=== Your instructions ===
Could you reproduce, exactly as written, every line from the one containing "(-0.12, 0.07, 1.0))" through the last line of the records, and nothing else?
Records supplied START
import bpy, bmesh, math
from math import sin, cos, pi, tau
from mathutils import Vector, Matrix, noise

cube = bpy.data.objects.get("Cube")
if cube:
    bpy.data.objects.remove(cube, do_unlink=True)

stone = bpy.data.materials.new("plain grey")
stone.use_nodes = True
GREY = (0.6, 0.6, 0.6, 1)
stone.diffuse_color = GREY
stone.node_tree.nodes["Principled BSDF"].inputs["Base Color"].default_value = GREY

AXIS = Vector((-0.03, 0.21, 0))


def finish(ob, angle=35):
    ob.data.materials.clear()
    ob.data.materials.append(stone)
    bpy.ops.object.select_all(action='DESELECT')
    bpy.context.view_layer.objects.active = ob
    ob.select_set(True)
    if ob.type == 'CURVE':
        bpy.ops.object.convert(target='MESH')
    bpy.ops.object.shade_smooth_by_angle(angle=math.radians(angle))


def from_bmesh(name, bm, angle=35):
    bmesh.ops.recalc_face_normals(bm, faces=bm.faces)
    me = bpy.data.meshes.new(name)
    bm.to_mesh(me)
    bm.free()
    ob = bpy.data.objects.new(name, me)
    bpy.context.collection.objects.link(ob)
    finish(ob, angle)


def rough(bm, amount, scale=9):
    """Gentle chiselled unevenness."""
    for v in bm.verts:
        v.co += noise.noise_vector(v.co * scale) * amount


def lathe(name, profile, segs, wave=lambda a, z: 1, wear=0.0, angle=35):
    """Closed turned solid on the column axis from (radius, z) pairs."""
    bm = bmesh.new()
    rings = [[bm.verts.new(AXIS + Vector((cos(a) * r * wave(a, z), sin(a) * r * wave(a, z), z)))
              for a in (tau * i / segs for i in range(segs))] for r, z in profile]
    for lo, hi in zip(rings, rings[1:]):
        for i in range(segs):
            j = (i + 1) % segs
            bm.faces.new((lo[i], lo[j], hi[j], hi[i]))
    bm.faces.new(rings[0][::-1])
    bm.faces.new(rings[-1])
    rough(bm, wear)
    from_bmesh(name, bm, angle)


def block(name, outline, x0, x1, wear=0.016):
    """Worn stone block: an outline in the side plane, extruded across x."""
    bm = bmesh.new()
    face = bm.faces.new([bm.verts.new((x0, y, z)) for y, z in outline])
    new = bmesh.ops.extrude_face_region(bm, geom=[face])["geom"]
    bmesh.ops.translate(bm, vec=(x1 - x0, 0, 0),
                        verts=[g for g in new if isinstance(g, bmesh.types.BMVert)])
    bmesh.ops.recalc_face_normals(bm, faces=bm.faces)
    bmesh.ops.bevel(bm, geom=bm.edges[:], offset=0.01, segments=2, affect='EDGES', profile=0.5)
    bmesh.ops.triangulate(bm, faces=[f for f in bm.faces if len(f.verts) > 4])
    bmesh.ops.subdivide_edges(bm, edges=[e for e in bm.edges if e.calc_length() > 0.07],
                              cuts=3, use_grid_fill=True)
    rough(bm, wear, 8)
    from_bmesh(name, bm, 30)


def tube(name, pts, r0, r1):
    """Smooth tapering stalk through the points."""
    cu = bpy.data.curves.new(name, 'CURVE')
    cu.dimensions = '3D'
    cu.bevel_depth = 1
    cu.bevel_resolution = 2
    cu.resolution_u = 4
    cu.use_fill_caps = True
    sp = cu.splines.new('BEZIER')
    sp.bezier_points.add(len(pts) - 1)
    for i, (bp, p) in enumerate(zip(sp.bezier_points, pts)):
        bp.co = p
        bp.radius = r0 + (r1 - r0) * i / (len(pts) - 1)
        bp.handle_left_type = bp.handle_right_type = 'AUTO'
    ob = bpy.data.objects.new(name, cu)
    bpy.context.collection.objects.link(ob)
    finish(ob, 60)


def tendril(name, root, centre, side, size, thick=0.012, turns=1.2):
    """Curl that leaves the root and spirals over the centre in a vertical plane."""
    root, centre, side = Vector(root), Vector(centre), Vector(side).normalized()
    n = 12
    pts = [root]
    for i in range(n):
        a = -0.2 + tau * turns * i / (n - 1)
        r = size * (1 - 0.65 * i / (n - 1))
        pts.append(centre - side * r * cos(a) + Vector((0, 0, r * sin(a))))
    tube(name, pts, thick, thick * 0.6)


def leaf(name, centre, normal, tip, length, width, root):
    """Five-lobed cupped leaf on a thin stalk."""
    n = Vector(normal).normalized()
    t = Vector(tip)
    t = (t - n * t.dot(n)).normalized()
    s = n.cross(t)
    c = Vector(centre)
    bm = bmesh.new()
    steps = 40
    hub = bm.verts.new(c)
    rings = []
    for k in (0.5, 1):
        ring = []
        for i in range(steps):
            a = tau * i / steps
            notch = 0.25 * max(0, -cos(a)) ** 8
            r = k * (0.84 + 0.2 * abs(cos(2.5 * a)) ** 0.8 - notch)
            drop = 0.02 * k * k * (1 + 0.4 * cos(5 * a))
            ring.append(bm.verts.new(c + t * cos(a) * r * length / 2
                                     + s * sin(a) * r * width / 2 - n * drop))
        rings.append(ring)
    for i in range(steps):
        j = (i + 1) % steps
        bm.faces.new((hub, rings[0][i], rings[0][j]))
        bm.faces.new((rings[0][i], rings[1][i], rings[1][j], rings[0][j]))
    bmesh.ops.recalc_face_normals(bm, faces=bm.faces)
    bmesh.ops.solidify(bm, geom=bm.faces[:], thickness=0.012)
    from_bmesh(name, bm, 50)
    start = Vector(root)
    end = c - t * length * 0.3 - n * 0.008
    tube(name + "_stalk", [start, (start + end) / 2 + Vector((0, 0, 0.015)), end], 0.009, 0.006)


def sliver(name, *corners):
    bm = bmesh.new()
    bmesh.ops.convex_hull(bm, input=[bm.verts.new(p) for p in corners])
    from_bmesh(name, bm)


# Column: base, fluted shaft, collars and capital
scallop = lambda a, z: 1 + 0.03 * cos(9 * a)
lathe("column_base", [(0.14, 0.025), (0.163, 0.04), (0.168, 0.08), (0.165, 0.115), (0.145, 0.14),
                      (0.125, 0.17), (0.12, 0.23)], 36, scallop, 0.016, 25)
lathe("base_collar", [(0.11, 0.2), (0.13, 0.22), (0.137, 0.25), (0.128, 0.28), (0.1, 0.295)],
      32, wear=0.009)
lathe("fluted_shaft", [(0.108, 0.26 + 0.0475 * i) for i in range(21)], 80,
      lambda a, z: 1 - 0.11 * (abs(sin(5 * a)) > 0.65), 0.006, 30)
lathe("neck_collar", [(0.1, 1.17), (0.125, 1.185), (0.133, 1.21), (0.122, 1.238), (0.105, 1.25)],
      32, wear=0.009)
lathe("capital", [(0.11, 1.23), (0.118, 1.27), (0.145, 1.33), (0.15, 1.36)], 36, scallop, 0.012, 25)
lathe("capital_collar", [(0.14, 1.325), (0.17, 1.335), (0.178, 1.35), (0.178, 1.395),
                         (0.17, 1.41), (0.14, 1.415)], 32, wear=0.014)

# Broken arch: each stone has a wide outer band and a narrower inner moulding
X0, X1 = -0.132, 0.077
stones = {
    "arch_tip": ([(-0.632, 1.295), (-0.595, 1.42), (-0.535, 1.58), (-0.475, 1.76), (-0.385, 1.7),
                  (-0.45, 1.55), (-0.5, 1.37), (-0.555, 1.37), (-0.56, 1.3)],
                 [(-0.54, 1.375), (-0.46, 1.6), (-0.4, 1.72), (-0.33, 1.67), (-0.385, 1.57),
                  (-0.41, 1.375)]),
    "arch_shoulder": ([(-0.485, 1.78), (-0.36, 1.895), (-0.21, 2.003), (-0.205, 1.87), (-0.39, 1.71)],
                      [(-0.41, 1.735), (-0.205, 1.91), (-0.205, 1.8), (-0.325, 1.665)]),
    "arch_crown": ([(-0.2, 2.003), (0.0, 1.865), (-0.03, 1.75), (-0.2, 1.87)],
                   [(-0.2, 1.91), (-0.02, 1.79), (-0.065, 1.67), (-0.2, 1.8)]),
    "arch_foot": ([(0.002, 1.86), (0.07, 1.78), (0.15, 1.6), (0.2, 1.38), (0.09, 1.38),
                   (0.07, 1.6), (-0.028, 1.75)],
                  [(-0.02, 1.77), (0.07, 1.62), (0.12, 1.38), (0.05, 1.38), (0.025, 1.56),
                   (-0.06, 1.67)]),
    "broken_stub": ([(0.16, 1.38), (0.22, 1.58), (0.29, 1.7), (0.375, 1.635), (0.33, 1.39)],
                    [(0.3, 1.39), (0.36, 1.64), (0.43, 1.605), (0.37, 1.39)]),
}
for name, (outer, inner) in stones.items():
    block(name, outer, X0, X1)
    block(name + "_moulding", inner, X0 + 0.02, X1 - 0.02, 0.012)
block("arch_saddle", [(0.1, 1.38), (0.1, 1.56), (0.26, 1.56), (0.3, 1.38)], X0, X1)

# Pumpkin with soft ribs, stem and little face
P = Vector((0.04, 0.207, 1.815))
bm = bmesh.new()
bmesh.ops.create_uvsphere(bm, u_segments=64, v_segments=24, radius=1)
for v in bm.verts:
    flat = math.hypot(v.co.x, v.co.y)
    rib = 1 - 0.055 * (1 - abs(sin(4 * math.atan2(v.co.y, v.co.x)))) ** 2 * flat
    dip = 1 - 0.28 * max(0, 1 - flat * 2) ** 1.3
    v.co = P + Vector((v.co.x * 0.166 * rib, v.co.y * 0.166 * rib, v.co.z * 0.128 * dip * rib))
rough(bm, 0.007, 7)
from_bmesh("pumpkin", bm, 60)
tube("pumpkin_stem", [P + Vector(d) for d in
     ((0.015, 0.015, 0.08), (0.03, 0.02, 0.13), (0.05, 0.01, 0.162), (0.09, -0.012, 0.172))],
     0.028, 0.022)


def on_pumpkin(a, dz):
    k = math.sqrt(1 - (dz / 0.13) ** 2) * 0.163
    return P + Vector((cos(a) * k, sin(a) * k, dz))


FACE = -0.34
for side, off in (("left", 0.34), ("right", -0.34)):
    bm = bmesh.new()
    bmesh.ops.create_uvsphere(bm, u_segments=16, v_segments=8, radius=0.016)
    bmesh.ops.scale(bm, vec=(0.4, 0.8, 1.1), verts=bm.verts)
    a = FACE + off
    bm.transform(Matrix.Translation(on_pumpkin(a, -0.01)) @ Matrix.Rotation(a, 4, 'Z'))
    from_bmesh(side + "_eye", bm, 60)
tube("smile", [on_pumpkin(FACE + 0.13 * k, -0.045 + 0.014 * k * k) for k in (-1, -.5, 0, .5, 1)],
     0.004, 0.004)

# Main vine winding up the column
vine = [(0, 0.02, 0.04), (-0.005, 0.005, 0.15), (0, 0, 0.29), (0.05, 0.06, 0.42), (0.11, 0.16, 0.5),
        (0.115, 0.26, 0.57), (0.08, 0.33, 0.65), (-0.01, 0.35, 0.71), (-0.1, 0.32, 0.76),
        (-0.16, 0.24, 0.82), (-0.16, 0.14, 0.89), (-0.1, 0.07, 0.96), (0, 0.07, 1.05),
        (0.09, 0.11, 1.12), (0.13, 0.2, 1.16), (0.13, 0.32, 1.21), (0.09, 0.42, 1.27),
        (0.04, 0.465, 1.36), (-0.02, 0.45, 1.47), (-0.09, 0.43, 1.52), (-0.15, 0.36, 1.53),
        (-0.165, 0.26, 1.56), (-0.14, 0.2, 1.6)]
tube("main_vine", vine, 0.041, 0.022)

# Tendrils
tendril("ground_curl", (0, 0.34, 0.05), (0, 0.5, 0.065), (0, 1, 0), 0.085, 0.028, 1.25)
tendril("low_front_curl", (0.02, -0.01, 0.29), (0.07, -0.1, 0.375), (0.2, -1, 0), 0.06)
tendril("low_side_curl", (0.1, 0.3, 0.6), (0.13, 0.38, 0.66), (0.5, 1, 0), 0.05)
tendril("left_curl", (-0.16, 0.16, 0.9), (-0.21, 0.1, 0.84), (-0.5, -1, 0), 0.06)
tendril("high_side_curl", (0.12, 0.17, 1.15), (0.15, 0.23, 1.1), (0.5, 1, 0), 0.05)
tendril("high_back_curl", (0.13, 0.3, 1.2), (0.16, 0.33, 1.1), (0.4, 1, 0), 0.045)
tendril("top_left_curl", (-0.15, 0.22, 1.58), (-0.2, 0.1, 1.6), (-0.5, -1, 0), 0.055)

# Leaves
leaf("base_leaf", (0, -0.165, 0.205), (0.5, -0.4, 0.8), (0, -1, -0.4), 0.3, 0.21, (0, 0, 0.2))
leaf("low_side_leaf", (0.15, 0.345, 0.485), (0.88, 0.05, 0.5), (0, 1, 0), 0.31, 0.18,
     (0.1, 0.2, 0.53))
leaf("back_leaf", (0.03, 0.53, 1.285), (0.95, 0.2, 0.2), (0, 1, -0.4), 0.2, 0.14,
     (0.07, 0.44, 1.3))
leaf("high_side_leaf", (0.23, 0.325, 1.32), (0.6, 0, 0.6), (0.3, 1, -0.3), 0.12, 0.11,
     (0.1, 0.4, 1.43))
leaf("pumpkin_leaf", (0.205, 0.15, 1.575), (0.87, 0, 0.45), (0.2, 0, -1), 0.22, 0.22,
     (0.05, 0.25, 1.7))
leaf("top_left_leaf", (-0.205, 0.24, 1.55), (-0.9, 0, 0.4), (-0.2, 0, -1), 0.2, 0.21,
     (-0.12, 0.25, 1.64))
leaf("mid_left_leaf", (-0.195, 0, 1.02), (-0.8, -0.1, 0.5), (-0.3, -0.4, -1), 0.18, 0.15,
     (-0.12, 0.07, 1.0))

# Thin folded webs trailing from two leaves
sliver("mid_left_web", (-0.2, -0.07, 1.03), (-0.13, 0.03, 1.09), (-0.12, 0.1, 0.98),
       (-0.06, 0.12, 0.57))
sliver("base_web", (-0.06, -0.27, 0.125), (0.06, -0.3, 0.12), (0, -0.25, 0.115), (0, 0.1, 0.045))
Records supplied END
=== Task response ===
     (-0.12, 0.07, 1.0))

# Thin folded webs trailing from two leaves
sliver("mid_left_web", (-0.2, -0.07, 1.03), (-0.13, 0.03, 1.09), (-0.12, 0.1, 0.98),
       (-0.06, 0.12, 0.57))
sliver("base_web", (-0.06, -0.27, 0.125), (0.06, -0.3, 0.12), (0, -0.25, 0.115), (0, 0.1, 0.045))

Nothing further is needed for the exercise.